From the Archives

Work on Mis/Disinformation

The events surrounding the 2016 US presidential election sparked a sharp increase in the study of misinformation, disinformation, and other forms of problematic information online. During this period, Data & Society set out new research agendas that substantially contributed to the formation of a new subfield of online research, taking seriously the influence of online media manipulators on politics, online discourse, and public safety. In an era of so-called “fake news,” Data & Society researchers prioritized a sociotechnical approach to these issues. Our work argued that understanding mis/disinformation necessitated analyzing not only the technical mechanisms that undergirded amplification and algorithmic recommendation, but also the role that individuals and communities played in exploiting those technologies — intentionally and not — to create an atmosphere of information disorder.

Our first publication in the field, 2017’s Media Manipulation and Disinformation Online by Alice Marwick and Becca Lewis, assembled a broad survey of the communities who organized around new forms of political manipulation online following the 2016 US presidential election, and the techniques they used. In Searching for Alternative Facts (2018), Francesca Tripodi drew clear connections between the local textual practices of political communities and the exploitable nature of search engine results. In The Oxygen of Amplification (2018), Whitney Phillips described the development of a risky relationship between online communities of extremists and mainstream journalism, resulting in a new set of best practices for covering online mis/disinformation without contributing to manipulators’ goals. And in their 2019 report Data Voids: Where Missing Information Can Be Easily Exploited, danah boyd and Michael Golebiewski used several case studies of breaking news events to highlight how the realities of news reporting intersect with the limitations of search results and other data-reliant algorithms to create sociotechnical exploits.
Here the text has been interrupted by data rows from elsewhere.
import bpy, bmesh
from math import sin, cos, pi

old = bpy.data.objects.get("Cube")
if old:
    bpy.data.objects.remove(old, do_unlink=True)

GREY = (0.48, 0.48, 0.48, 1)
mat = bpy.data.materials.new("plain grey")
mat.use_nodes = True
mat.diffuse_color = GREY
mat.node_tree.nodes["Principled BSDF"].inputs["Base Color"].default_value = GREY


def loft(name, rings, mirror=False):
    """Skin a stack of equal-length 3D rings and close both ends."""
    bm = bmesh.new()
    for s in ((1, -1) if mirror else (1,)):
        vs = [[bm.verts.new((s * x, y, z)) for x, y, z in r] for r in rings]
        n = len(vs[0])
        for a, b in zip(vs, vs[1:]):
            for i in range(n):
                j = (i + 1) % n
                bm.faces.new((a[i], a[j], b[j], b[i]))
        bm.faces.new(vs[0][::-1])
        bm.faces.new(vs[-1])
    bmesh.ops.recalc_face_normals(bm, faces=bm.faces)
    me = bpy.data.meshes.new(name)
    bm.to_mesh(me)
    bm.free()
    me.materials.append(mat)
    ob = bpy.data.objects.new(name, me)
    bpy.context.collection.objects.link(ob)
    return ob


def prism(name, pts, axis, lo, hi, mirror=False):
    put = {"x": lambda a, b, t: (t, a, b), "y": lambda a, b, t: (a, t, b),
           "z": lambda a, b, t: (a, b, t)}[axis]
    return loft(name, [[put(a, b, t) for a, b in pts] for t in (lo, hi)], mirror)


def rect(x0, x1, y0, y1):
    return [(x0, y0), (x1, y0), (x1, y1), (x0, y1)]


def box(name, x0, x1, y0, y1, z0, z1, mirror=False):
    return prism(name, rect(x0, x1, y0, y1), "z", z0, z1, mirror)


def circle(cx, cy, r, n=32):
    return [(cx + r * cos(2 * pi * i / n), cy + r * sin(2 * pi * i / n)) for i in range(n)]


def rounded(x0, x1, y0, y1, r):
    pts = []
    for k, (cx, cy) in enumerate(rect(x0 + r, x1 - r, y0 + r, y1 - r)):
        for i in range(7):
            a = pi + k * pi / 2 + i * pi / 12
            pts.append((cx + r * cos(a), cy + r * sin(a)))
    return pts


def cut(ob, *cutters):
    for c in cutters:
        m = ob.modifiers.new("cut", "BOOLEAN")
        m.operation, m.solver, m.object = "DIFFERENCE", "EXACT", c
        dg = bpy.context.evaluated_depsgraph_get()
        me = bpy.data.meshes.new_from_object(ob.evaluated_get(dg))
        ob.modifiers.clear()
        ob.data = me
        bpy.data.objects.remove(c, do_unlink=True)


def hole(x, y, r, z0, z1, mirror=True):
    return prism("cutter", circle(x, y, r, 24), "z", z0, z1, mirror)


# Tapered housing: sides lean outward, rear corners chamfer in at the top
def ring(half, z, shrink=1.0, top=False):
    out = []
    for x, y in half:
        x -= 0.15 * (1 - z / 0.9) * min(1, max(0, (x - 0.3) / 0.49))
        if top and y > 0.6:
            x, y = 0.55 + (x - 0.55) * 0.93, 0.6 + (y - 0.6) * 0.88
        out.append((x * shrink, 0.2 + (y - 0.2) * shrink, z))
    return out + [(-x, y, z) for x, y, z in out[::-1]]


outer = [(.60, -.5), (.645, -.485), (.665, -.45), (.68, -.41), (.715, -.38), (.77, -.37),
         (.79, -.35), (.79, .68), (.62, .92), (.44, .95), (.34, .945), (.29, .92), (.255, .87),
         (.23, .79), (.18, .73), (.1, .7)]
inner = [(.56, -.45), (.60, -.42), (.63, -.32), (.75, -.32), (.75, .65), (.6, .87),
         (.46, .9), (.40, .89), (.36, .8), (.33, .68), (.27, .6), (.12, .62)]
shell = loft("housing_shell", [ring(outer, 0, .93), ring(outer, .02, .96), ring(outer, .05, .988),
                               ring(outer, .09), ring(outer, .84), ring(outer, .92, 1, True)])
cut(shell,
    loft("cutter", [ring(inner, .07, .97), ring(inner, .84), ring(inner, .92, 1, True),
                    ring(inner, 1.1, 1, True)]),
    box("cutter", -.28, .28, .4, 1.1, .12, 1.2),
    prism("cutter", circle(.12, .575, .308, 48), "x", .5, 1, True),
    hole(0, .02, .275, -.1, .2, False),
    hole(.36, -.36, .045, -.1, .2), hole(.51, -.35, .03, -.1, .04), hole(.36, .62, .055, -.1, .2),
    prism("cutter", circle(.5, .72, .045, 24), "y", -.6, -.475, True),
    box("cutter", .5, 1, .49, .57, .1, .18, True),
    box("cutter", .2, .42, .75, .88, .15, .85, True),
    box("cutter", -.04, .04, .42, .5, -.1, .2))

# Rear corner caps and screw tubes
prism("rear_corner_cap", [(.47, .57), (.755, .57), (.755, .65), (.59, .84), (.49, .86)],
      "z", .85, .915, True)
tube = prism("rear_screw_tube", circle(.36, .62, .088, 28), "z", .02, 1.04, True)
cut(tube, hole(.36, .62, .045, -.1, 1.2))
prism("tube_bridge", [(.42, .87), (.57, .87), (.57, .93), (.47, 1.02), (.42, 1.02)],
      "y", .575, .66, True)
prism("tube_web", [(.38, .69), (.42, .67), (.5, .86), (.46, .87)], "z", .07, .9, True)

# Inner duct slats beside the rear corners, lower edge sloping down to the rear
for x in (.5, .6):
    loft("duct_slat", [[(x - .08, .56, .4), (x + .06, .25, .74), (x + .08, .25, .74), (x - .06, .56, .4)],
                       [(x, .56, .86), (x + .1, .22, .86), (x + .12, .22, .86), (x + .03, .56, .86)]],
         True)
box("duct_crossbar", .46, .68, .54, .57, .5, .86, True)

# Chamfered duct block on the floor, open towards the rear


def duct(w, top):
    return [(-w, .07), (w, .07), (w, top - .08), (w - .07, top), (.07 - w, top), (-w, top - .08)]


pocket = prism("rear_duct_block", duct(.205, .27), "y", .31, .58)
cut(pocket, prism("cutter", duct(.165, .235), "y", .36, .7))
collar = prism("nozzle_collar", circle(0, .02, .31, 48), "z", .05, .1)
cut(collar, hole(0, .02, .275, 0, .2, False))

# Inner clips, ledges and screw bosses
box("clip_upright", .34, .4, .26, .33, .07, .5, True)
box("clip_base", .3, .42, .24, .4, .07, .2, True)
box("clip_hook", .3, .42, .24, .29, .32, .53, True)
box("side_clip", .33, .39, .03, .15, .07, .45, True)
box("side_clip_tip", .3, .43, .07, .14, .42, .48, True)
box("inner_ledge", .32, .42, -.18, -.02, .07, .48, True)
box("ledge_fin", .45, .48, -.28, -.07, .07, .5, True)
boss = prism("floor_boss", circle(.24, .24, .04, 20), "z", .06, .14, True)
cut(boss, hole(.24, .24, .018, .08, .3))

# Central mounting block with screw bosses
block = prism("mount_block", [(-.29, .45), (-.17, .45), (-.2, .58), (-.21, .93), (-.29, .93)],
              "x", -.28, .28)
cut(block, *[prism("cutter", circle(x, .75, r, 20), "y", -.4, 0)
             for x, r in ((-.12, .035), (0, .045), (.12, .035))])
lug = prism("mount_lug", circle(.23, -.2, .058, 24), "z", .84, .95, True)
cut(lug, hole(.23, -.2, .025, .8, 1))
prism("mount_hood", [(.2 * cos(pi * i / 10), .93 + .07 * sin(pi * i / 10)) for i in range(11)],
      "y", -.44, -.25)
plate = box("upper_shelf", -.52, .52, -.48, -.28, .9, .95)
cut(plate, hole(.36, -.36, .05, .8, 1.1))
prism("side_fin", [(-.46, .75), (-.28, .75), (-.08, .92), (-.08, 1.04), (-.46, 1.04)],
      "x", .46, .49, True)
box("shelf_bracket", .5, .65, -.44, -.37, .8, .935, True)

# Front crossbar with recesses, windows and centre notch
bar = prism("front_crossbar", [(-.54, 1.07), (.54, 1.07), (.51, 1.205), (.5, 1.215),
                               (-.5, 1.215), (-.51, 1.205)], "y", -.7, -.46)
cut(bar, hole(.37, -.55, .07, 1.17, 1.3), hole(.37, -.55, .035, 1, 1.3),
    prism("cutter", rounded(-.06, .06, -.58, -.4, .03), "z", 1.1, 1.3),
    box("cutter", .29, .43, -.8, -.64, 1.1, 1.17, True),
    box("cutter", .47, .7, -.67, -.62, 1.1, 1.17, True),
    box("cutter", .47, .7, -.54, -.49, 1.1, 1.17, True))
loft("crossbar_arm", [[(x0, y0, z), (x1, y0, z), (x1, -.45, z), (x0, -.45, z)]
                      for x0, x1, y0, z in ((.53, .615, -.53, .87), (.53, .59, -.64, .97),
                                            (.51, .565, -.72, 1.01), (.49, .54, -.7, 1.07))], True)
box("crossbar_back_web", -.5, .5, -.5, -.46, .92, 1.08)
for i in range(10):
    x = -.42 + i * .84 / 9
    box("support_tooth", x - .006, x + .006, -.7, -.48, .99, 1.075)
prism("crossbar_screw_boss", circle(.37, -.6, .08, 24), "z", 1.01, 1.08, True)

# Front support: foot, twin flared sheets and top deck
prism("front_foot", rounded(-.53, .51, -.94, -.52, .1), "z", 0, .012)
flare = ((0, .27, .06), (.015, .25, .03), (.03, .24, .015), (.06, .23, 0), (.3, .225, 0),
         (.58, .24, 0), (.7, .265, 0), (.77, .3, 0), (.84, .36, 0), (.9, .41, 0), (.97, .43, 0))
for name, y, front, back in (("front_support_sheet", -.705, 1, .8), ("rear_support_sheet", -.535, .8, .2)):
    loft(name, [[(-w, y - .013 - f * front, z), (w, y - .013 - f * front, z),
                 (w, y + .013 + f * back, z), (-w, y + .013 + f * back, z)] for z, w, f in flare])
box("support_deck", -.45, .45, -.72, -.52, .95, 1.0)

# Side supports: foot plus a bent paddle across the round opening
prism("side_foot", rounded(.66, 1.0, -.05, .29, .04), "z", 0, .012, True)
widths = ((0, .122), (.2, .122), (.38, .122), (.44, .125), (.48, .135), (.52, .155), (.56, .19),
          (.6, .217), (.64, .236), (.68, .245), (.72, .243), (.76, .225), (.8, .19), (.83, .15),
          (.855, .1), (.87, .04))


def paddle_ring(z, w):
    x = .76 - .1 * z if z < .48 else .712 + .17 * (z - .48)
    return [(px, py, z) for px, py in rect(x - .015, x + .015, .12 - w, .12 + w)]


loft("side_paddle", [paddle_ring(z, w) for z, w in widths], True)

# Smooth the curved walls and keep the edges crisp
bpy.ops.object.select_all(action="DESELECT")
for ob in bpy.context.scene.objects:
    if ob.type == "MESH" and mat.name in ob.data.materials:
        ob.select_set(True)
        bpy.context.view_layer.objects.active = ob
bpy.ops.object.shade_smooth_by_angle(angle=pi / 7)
As relevant today as when they were released, this selection of reports from 2017–2021 demonstrates an approach to mis/disinformation built around interdisciplinary inquiry and sociotechnical analysis. 

For a full archive of Data & Society’s Media Manipulation and Disinformation work including reports by Amelia Acker, Robyn Caplan, Joan Donovan, Lauren Hanson, Caroline Jack, Gabrielle Lim, Jeanna Matthews, Anthony Nadler, Becca Lewis, Britt Paris, and William Partin see our past research page.